The increased risk of second cancers in ovarian cancer survivors includes cancers of the colon, rectum, small intestine, renal pelvis, breast, bladder, and bile duct, melanoma of the eye, and leukemia.
Radiation therapy is linked with cancers of connective tissues, bladder, and possibly pancreas cancer.
Chemotherapy is linked with an increased risk for leukemia. The main drugs linked with leukemia risk are platinum agents (like cisplatin and carboplatin). The risk increases as the total dose of these drugs increases, but the overall risk is still low.
Genetic factors that may have caused ovarian cancer in the first place may also add to the risk of breast and colorectal cancers. For example, women with mutations in the BRCA genes have a high risk of both ovarian and breast cancer, as well as some other cancers. Women with the inherited disorder called hereditary non-polyposis colorectal cancer (HNPCC, also called Lynch syndrome), have a high risk of colon, rectum, and small intestine cancers, as well as ovarian and other cancers.

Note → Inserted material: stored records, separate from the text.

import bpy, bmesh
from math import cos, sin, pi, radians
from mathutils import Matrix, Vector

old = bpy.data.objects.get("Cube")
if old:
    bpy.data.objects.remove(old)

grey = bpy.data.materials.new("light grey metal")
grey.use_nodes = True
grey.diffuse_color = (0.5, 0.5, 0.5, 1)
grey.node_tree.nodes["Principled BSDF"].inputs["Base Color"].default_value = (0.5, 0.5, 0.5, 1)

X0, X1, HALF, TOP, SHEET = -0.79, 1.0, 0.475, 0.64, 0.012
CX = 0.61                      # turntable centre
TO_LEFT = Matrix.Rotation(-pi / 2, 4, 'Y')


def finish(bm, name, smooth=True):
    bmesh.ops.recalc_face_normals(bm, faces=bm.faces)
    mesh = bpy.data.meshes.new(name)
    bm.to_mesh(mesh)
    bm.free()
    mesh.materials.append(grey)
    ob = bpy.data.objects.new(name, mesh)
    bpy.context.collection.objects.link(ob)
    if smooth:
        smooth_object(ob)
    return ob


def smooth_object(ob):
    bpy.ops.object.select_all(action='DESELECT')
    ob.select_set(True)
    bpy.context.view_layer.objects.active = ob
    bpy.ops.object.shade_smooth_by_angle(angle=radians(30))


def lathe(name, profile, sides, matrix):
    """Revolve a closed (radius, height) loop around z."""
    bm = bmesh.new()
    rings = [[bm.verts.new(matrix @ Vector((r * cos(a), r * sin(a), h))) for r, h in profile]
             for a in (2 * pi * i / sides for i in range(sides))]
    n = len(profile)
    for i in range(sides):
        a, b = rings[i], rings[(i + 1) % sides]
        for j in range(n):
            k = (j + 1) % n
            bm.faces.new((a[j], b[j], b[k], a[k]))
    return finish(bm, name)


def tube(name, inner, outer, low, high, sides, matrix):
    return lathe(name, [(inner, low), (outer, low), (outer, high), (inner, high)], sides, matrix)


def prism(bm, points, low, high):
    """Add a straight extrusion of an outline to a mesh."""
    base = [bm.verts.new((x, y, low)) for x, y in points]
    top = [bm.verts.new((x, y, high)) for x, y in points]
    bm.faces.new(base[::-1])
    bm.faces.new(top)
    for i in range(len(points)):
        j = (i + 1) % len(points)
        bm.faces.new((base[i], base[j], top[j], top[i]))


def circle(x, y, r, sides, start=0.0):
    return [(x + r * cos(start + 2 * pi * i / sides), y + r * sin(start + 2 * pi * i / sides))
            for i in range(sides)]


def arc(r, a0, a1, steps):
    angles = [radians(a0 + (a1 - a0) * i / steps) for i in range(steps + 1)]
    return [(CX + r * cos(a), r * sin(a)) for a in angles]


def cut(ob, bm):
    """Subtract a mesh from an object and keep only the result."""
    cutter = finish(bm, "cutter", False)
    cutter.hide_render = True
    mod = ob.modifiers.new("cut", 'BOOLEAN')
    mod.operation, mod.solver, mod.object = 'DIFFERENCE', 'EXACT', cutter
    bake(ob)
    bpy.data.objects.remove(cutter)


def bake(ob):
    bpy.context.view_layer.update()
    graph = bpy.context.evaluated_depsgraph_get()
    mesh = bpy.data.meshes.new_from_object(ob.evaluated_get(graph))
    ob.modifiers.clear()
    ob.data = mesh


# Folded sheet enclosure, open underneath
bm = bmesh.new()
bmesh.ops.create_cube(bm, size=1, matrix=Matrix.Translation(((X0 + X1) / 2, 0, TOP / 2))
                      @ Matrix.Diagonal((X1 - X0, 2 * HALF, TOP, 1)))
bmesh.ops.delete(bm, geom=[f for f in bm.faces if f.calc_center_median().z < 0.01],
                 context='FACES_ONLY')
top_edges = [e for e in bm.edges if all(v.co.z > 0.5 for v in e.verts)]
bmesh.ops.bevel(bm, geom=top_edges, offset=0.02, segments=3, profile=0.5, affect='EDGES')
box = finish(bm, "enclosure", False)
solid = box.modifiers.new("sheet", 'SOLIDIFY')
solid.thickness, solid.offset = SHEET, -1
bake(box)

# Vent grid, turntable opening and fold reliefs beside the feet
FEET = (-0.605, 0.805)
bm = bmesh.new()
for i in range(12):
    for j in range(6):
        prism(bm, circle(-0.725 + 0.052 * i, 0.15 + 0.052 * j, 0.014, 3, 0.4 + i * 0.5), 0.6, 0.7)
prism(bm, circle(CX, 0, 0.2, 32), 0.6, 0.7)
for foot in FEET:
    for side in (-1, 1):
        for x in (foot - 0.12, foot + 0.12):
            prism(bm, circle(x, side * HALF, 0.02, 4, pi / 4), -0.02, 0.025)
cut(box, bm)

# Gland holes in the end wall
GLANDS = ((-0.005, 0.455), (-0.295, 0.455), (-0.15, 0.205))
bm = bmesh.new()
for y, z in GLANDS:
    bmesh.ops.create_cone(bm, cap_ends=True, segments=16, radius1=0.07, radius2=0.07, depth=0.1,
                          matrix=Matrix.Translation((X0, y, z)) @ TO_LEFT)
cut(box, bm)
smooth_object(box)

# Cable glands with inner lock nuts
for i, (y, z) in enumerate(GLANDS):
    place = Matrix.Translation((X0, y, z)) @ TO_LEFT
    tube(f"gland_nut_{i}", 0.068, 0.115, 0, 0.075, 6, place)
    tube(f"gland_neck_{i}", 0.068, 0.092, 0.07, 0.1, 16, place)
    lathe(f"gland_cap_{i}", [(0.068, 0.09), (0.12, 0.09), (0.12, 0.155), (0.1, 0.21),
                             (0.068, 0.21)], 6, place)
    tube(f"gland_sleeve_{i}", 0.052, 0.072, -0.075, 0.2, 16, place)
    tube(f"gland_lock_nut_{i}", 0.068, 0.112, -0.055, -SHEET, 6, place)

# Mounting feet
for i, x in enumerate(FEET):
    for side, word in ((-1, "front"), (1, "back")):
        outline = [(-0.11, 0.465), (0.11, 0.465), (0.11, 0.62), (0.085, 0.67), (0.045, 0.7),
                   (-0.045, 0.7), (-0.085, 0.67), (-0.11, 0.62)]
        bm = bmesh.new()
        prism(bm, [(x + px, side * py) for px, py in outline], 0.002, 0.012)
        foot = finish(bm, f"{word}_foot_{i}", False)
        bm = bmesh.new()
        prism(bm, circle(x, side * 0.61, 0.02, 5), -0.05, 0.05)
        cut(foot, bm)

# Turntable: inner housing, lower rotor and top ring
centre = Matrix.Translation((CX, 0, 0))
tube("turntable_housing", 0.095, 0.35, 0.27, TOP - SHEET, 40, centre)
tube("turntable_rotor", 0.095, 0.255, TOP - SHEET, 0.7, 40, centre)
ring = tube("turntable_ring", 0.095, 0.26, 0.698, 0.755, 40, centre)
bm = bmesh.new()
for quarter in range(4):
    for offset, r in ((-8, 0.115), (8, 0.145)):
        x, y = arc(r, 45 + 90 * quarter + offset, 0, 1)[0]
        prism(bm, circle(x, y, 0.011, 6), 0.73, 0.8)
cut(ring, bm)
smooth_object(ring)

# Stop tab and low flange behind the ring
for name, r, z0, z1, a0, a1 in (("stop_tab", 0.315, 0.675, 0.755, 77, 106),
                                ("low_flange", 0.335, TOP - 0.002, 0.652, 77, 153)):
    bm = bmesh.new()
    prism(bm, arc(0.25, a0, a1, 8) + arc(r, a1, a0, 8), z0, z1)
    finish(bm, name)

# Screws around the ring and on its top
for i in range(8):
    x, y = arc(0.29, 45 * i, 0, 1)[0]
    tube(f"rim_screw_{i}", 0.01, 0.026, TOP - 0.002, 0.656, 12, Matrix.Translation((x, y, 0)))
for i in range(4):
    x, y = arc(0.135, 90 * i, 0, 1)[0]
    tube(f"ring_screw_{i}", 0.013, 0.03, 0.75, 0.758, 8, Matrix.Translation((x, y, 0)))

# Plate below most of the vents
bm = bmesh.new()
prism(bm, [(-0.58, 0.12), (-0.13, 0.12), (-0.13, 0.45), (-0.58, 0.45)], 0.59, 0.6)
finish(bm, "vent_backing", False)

Other risk factors for ovarian and breast cancer that overlap may also help explain some of the increased risk of breast cancer in ovarian cancer survivors.
Studies have shown that the risk of developing solid tumors is higher during all follow-up periods after ovarian cancer.
Women who have had ovarian cancer will be watched closely for signs that the cancer has come back with regular physical exams, blood tests, and, sometimes, CT scans. These women have an increased risk of breast and colorectal cancers and should have regular screening for these cancers.
All patients should be encouraged to avoid tobacco smoke.
Last Medical Review: 01/30/2012
Last Revised: 01/30/2012